Source data —
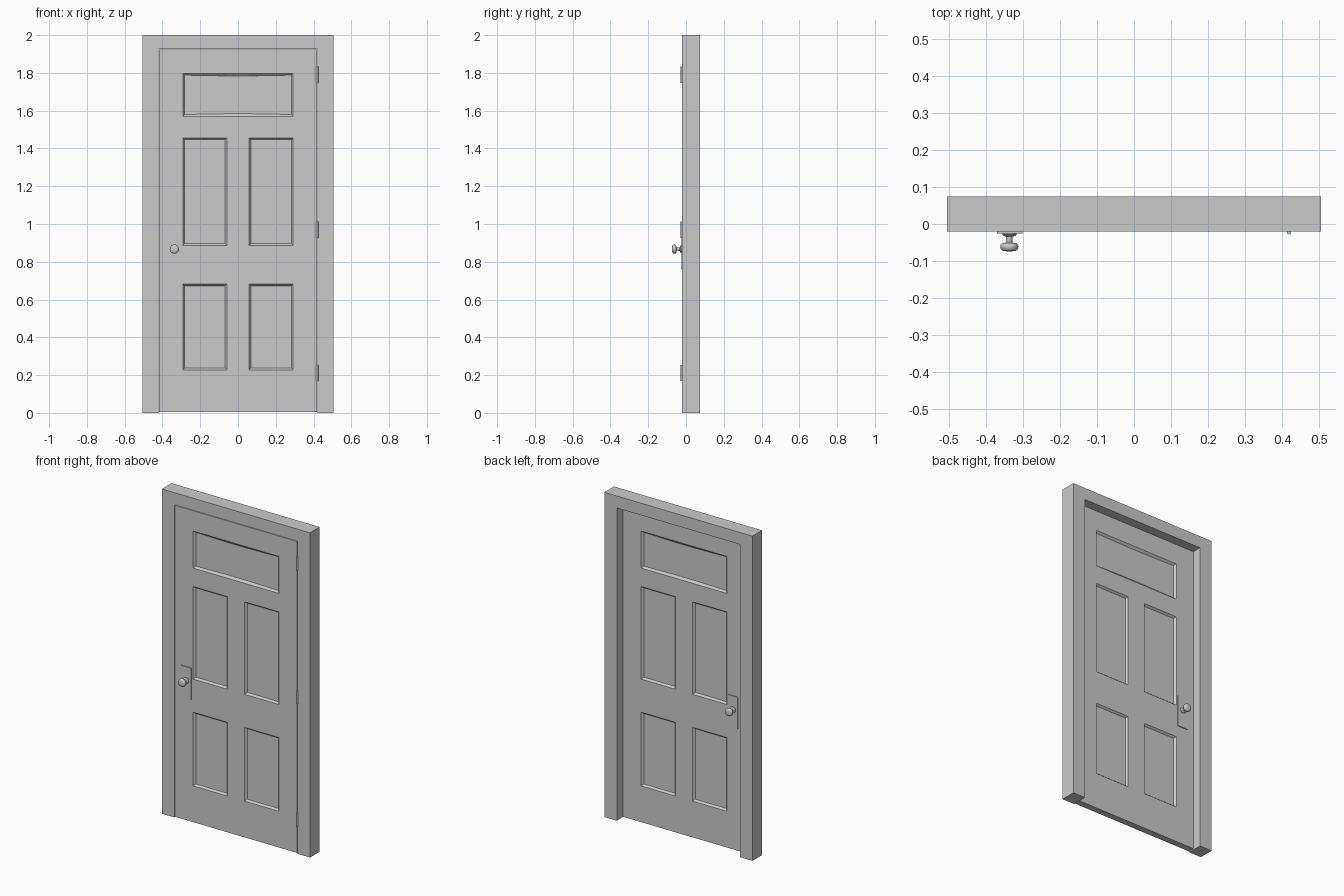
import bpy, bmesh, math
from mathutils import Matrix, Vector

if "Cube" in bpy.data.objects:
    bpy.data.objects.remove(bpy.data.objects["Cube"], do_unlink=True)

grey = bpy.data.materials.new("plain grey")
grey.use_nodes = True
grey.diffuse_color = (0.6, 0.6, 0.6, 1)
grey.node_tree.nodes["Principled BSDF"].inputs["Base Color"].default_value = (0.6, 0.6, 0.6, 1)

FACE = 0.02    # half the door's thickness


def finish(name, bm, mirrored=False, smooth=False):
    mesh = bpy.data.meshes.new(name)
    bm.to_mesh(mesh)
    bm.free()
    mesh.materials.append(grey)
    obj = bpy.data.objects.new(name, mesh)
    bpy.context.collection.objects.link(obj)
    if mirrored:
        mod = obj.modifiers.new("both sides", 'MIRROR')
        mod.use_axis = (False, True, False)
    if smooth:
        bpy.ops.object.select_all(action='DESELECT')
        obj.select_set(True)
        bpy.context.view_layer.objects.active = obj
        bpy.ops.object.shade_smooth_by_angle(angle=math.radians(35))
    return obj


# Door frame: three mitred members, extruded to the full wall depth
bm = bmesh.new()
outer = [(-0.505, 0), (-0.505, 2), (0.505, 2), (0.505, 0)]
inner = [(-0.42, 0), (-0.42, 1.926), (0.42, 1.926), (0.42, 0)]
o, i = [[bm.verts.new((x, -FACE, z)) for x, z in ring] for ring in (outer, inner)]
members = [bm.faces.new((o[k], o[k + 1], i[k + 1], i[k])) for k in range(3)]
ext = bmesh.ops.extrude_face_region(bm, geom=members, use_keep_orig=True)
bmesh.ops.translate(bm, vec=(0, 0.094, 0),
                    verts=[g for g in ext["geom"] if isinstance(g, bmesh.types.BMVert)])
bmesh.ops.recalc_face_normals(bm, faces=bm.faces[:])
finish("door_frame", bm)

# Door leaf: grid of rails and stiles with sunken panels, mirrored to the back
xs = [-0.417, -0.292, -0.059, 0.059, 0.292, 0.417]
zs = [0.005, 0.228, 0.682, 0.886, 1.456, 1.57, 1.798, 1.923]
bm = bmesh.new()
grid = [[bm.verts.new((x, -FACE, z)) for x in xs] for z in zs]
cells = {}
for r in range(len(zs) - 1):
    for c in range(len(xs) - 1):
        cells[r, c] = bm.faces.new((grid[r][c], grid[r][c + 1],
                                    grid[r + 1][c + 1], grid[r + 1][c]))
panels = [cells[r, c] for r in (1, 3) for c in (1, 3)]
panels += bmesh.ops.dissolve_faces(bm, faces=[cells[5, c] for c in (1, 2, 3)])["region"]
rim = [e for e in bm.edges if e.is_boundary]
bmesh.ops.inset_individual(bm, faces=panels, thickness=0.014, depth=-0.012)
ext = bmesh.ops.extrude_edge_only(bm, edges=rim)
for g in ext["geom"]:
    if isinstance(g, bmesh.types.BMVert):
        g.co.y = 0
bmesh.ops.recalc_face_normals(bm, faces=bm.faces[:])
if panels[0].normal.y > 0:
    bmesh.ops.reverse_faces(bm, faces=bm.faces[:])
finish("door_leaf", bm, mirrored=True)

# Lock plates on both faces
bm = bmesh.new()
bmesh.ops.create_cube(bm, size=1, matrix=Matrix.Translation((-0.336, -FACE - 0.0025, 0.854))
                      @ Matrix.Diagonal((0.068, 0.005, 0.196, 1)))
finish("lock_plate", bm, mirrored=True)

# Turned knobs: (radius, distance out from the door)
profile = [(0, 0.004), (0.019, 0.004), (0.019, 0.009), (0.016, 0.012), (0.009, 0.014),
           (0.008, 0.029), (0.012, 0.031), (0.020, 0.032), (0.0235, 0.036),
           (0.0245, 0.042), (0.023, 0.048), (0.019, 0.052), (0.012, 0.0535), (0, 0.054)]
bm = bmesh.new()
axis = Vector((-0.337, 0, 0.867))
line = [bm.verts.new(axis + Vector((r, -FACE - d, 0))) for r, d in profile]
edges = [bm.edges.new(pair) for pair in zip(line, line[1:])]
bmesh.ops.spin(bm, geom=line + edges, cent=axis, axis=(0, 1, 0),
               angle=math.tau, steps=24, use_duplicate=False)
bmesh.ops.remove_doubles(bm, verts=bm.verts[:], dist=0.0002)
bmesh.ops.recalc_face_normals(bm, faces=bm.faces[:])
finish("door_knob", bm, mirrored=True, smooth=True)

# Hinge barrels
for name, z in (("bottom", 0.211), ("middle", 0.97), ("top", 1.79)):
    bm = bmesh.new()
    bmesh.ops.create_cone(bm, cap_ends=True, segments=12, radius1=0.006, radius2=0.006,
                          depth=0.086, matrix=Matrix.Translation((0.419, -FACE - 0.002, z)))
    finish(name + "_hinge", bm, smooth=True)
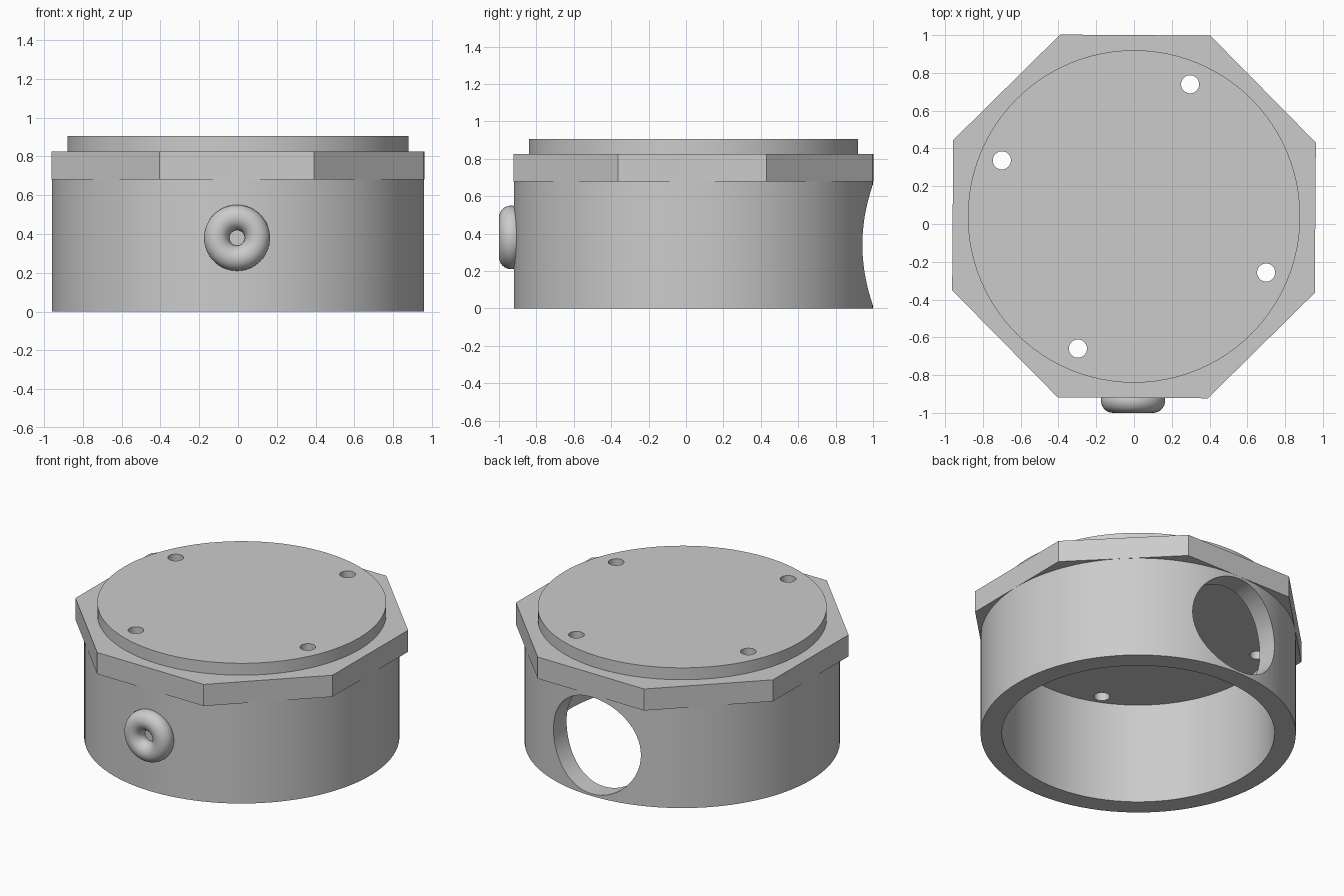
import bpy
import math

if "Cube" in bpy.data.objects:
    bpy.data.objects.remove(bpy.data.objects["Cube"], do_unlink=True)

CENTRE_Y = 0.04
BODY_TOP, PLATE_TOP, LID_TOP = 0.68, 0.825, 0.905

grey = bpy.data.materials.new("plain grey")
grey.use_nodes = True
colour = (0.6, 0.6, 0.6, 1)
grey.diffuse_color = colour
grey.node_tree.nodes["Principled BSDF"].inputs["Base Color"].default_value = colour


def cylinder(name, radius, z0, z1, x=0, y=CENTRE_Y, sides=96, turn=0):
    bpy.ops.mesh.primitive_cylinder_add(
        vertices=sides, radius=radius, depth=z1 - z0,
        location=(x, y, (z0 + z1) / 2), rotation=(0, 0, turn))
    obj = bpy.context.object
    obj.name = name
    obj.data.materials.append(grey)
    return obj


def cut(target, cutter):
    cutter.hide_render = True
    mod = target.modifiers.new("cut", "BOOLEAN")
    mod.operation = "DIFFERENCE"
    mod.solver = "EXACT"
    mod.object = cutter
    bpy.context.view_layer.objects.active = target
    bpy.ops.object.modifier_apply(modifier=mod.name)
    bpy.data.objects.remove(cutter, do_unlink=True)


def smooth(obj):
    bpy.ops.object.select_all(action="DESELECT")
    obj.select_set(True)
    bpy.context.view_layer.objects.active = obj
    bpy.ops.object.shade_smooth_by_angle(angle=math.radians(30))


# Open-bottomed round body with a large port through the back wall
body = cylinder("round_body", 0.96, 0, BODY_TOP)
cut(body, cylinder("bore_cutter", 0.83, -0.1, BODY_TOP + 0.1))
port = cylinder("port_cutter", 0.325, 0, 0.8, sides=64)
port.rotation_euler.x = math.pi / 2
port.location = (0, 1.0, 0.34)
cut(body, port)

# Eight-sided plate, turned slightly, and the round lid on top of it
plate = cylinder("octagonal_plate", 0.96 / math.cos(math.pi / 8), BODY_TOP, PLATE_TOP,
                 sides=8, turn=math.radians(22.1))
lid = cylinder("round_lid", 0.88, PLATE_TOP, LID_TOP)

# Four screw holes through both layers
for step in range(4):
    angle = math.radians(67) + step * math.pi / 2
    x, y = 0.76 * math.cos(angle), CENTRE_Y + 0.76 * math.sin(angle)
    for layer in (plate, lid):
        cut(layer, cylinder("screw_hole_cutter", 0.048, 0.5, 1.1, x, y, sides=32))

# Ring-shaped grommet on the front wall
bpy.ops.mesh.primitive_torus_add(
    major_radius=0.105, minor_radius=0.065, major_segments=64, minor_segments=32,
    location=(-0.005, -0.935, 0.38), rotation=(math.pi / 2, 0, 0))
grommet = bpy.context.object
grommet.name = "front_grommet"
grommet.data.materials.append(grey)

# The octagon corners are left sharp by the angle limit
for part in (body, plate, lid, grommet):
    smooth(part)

* * *

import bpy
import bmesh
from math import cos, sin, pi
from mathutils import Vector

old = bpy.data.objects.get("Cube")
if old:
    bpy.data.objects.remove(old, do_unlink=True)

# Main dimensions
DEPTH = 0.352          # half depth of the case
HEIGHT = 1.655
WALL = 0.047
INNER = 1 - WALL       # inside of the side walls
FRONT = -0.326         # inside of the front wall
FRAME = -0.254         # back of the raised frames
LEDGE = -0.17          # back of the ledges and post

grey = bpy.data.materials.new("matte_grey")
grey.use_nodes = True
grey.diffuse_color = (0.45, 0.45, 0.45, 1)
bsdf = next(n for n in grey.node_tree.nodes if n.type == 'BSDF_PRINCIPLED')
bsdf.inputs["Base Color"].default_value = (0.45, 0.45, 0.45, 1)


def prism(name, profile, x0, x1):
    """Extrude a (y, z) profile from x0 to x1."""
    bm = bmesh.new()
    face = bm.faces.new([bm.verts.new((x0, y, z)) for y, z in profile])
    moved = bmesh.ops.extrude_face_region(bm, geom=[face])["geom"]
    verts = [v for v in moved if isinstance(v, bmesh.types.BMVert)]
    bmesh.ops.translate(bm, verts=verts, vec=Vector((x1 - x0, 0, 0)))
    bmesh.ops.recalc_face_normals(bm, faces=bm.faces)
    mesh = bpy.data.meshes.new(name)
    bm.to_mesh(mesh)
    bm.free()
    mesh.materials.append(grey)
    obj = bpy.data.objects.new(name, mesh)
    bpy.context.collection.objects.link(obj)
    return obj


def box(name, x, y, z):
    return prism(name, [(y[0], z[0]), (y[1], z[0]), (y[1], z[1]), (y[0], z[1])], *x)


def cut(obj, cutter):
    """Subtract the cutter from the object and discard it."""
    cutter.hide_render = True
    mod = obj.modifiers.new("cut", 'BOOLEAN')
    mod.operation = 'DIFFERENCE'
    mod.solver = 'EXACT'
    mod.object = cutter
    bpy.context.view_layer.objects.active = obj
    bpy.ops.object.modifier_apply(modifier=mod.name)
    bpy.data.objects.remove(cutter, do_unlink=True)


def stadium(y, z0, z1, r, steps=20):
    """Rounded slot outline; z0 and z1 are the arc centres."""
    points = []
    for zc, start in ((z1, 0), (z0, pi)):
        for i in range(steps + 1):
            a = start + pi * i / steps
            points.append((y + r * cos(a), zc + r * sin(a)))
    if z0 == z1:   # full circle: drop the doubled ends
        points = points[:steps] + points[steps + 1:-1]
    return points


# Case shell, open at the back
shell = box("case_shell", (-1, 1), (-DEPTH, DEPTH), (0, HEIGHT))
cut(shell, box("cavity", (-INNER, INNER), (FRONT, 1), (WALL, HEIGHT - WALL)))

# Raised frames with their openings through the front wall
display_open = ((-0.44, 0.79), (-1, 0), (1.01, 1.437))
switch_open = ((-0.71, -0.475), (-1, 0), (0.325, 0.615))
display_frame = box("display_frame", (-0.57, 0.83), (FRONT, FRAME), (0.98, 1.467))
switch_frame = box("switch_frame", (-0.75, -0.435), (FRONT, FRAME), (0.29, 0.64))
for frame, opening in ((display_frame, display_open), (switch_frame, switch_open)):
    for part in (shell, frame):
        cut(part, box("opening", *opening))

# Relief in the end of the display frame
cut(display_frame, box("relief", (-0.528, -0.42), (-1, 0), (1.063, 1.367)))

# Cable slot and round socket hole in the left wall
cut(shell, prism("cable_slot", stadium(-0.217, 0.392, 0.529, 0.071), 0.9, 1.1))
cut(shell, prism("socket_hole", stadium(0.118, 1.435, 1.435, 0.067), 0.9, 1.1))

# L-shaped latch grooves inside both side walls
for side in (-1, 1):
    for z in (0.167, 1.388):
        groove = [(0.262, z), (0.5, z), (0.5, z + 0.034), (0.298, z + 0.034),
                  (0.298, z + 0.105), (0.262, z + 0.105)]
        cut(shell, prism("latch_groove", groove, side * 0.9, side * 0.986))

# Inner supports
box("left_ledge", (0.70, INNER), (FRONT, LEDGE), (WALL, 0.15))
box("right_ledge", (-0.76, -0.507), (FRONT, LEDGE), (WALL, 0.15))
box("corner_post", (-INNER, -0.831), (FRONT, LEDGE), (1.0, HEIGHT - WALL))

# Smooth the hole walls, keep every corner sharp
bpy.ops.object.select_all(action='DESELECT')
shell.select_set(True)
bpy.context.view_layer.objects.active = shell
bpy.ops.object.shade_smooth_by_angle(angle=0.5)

Aim of the task — Print, from the entries above, the line with "location=(-0.005, -0.935, 0.38), rotation=(math.pi", the line with "# The octagon" and all lines between them, exactly and with nothing else.

Task output —
    location=(-0.005, -0.935, 0.38), rotation=(math.pi / 2, 0, 0))
grommet = bpy.context.object
grommet.name = "front_grommet"
grommet.data.materials.append(grey)

# The octagon corners are left sharp by the angle limit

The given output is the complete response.